- YOUR ASSIGNMENT
From the data that follows, copy every line holding the string "side".
___ TASK INPUT ___
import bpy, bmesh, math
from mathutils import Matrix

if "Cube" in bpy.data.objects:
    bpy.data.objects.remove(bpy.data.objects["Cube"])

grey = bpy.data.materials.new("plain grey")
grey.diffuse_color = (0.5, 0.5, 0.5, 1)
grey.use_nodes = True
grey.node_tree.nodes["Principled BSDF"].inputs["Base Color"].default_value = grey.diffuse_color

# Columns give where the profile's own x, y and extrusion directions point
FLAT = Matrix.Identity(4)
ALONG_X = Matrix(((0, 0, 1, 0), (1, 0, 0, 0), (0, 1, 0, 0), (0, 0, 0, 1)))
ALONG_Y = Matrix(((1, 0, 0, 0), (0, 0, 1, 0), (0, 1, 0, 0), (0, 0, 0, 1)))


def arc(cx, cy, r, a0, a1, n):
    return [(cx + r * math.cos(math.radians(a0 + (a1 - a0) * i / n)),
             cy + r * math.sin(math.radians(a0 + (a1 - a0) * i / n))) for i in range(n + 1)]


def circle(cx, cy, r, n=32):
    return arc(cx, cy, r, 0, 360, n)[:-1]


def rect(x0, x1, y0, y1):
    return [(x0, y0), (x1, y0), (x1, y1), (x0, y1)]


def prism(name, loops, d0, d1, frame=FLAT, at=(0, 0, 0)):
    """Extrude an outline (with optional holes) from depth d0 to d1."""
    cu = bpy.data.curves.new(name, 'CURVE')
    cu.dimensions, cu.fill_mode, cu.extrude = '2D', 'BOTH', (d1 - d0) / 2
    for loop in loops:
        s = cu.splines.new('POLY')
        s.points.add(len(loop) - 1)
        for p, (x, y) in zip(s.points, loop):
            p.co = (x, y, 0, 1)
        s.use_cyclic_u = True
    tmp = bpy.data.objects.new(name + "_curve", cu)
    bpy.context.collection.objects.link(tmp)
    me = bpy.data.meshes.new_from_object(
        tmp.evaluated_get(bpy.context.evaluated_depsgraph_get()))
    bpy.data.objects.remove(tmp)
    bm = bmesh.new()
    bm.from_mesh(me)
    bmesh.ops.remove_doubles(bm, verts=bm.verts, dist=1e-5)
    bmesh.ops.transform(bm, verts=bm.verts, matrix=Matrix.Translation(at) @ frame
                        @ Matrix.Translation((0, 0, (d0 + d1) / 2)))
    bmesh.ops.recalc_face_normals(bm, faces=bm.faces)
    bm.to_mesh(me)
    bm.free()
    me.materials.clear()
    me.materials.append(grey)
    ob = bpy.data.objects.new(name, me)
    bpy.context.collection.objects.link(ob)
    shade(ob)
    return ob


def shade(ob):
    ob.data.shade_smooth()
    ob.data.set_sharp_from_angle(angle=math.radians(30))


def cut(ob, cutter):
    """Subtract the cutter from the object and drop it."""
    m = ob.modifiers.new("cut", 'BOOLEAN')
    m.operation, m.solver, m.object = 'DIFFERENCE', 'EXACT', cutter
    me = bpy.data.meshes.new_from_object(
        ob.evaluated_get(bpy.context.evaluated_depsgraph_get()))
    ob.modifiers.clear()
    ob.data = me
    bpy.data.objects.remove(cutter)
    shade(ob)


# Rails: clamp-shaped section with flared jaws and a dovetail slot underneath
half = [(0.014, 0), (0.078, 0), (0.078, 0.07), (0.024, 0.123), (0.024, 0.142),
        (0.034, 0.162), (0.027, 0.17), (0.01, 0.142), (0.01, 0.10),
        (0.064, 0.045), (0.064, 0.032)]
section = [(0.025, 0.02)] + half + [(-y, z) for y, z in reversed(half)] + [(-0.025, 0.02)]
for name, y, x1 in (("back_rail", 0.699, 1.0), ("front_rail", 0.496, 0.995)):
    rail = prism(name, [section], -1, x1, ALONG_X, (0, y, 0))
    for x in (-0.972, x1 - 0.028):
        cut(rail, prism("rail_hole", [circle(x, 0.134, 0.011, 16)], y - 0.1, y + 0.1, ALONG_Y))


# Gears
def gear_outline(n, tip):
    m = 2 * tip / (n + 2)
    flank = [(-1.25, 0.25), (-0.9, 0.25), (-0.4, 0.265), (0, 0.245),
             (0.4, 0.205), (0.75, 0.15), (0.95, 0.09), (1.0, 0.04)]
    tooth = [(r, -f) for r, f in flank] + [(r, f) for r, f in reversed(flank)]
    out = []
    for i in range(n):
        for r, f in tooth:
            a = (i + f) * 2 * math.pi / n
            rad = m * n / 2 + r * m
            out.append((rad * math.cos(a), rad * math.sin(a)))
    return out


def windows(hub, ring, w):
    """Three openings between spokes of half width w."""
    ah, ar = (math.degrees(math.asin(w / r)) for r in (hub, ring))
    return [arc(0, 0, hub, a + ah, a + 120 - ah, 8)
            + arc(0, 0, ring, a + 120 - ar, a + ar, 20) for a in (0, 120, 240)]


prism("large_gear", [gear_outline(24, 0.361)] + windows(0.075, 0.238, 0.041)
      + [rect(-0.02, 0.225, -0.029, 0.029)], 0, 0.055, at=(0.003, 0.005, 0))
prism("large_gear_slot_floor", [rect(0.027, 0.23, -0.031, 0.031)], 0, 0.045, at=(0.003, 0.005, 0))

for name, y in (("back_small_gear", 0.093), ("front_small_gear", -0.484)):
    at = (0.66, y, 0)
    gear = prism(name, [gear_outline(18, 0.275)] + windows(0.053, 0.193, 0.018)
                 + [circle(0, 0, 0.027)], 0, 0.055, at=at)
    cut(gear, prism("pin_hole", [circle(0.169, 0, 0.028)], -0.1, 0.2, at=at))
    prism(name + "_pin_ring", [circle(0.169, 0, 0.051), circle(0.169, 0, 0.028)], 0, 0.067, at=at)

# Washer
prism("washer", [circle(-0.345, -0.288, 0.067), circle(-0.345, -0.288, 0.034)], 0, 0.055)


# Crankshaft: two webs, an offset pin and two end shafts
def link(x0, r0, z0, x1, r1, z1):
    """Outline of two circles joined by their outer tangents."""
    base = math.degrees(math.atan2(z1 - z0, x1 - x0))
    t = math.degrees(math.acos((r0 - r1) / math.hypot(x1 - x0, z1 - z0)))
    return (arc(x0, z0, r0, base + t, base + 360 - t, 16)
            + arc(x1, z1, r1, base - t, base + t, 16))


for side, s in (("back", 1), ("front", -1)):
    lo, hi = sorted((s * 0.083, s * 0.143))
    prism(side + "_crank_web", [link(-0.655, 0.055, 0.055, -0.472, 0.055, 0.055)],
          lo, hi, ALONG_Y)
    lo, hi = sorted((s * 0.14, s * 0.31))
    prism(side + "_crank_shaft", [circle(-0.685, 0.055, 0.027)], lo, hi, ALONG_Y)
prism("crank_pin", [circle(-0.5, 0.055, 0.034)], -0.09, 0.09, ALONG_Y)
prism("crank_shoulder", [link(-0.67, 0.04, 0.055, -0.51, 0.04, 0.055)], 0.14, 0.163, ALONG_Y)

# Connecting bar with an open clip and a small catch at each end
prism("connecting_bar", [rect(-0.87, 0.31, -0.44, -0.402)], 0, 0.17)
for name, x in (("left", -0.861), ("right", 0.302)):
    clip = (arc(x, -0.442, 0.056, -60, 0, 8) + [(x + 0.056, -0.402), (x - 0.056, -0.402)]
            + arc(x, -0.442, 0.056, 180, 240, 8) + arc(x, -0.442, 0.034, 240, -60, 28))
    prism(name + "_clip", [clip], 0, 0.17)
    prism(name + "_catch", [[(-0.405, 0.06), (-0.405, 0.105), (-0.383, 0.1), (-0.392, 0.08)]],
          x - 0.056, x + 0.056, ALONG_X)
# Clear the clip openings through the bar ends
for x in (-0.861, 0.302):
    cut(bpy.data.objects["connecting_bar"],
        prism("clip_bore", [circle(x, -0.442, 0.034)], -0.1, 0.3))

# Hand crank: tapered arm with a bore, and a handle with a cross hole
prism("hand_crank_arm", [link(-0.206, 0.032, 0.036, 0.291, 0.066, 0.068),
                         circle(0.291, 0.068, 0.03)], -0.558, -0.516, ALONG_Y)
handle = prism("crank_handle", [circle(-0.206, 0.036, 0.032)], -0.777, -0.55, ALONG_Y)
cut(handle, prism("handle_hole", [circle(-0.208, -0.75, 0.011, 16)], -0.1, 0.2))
___
- YOUR RESPONSE
for side, s in (("back", 1), ("front", -1)):
    prism(side + "_crank_web", [link(-0.655, 0.055, 0.055, -0.472, 0.055, 0.055)],
    prism(side + "_crank_shaft", [circle(-0.685, 0.055, 0.027)], lo, hi, ALONG_Y)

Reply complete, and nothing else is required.